    JEL classification:

    • J13 - Labor and Demographic Economics - - Demographic Economics - - - Fertility; Family Planning; Child Care; Children; Youth
    • I14 - Health, Education, and Welfare - - Health - - - Health and Inequality
    • I18 - Health, Education, and Welfare - - Health - - - Government Policy; Regulation; Public Health
    • Q54 - Agricultural and Natural Resource Economics; Environmental and Ecological Economics - - Environmental Economics - - - Climate; Natural Disasters and their Management; Global Warming

    NEP fields

    This paper has been announced in the following NEP Reports:

    Statistics

    Access and download statistics

    Corrections

    All material on this site has been provided by the respective publishers and authors. You can help correct errors and omissions. When requesting a correction, please mention this item's handle: RePEc:tem:wpaper:2001. See general information about how to correct material in RePEc.

    For technical questions regarding this item, or to correct its authors, title, abstract, bibliographic or download information, contact: . General contact details of provider: https://edirc.repec.org/data/edtemus.html .

    If you have authored this item and are not yet registered with RePEc, we encourage you to do it here. This allows to link your profile to this item. It also allows you to accept potential citations to this item that we are uncertain about.

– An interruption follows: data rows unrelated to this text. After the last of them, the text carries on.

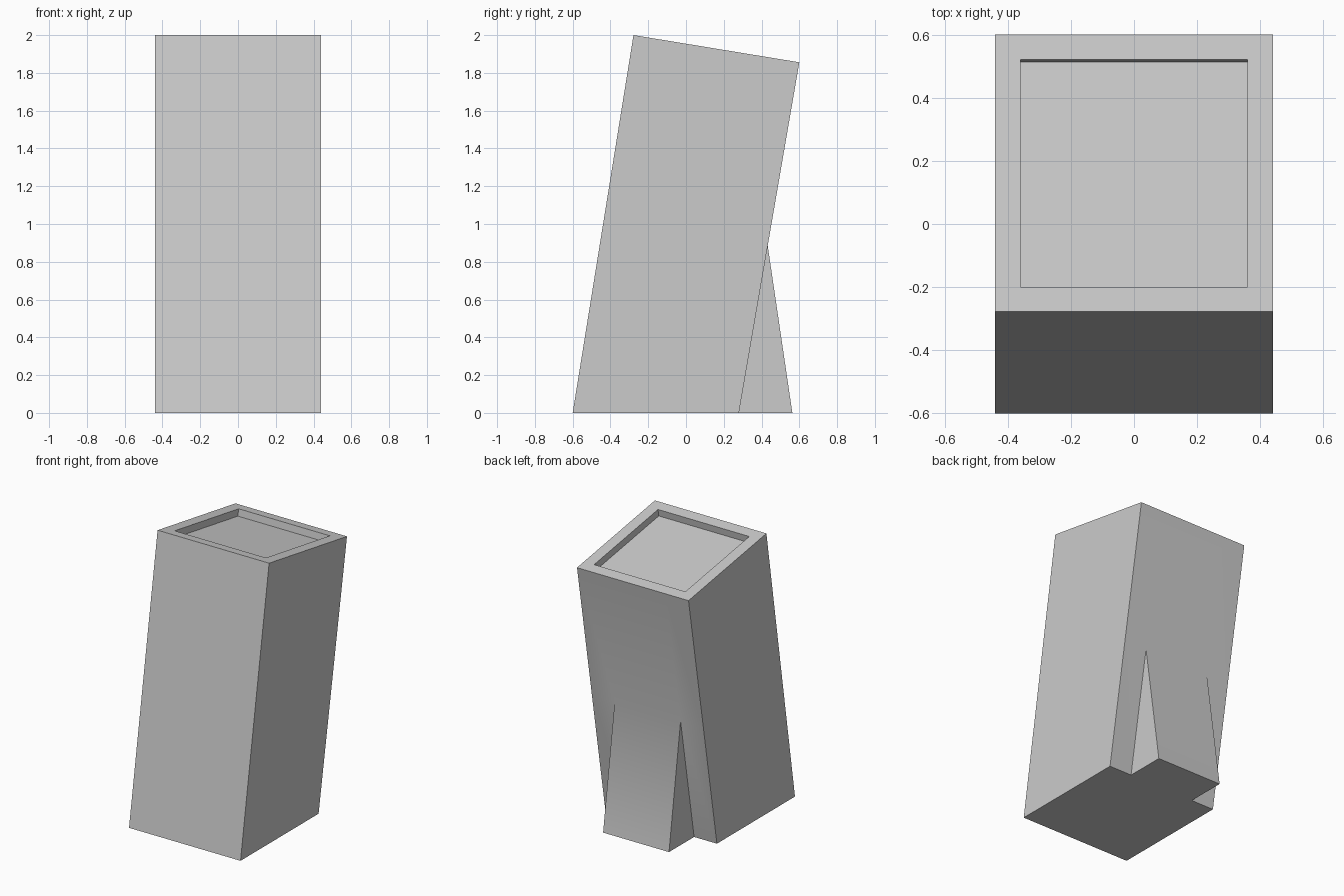
import bpy, bmesh
from mathutils import Vector

if "Cube" in bpy.data.objects:
    bpy.data.objects.remove(bpy.data.objects["Cube"])

HALF_W, PROP_W = 0.44, 0.26          # half widths of body and back prop
APEX_Z, PROP_Y = 0.885, 0.563        # top of the prop, its foot at the back
RIM, DEPTH = 0.08, 0.05              # top recess
PROFILE = [(-0.6, 0), (0.28, 0), (0.6, 1.856), (-0.278, 2.0)]

bm = bmesh.new()

# Leaning body: side profile extruded across x
rings = [[bm.verts.new((x, y, z)) for y, z in PROFILE] for x in (-HALF_W, HALF_W)]
left, right = rings
bm.faces.new(left)
bm.faces.new(right)
sides = [bm.faces.new((left[i], left[(i + 1) % 4], right[(i + 1) % 4], right[i]))
         for i in range(4)]
bottom, back, top, front = sides
bmesh.ops.recalc_face_normals(bm, faces=bm.faces[:])
back_normal = back.normal.copy()

# Shallow recess in the top
bmesh.ops.inset_region(bm, faces=[top], thickness=RIM, use_even_offset=True)
down = -top.normal * DEPTH
ext = bmesh.ops.extrude_discrete_faces(bm, faces=[top])
bmesh.ops.translate(bm, verts=ext["faces"][0].verts[:], vec=down)


def back_faces():
    bm.normal_update()
    on_back = lambda v: abs((v.co - Vector((0, 0.28, 0))).dot(back_normal)) < 1e-4
    return [f for f in bm.faces if all(on_back(v) for v in f.verts)]


# Cut the back face only, to outline where the prop grows out
for co, no in (((0, 0, APEX_Z), (0, 0, 1)),
               ((-PROP_W, 0, 0), (1, 0, 0)), ((PROP_W, 0, 0), (1, 0, 0))):
    faces = back_faces()
    edges = list({e for f in faces for e in f.edges})
    verts = list({v for f in faces for v in f.verts})
    bmesh.ops.bisect_plane(bm, geom=verts + edges + faces, dist=1e-5,
                           plane_co=co, plane_no=no)

# Wedge-shaped back prop replacing the lower middle panel
panel = next(f for f in back_faces()
             if abs(f.calc_center_median().x) < 0.05
             and f.calc_center_median().z < APEX_Z)
low_l, low_r, top_r, top_l = [
    min(panel.verts, key=lambda v: (v.co - Vector((x, 0.35, z))).length)
    for x, z in ((-PROP_W, 0), (PROP_W, 0), (PROP_W, APEX_Z), (-PROP_W, APEX_Z))]
bmesh.ops.delete(bm, geom=[panel], context='FACES_ONLY')
foot_l, foot_r = [bm.verts.new((x, PROP_Y, 0)) for x in (-PROP_W, PROP_W)]
for loop in ((low_l, low_r, foot_r, foot_l), (foot_l, foot_r, top_r, top_l),
             (low_l, foot_l, top_l), (low_r, top_r, foot_r)):
    bm.faces.new(loop)
bmesh.ops.recalc_face_normals(bm, faces=bm.faces[:])

mesh = bpy.data.meshes.new("leaning_body")
bm.to_mesh(mesh)
bm.free()
body = bpy.data.objects.new("leaning_body", mesh)
bpy.context.collection.objects.link(body)

# Soft bend between prop and back, crisp edges elsewhere
bpy.context.view_layer.objects.active = body
body.select_set(True)
bpy.ops.object.shade_smooth_by_angle(angle=0.524)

    If CitEc recognized a bibliographic reference but did not link an item in RePEc to it, you can help with this form .

    If you know of missing items citing this one, you can help us creating those links by adding the relevant references in the same way as above, for each refering item. If you are a registered author of this item, you may also want to check the "citations" tab in your RePEc Author Service profile, as there may be some citations waiting for confirmation.

    For technical questions regarding this item, or to correct its authors, title, abstract, bibliographic or download information, contact: Dimitrios Diamantaras (email available below). General contact details of provider: https://edirc.repec.org/data/edtemus.html .

    Please note that corrections may take a couple of weeks to filter through the various RePEc services.

    IDEAS is a RePEc service hosted by the Research Division of the Federal Reserve Bank of St. Louis . RePEc uses bibliographic data supplied by the respective publishers.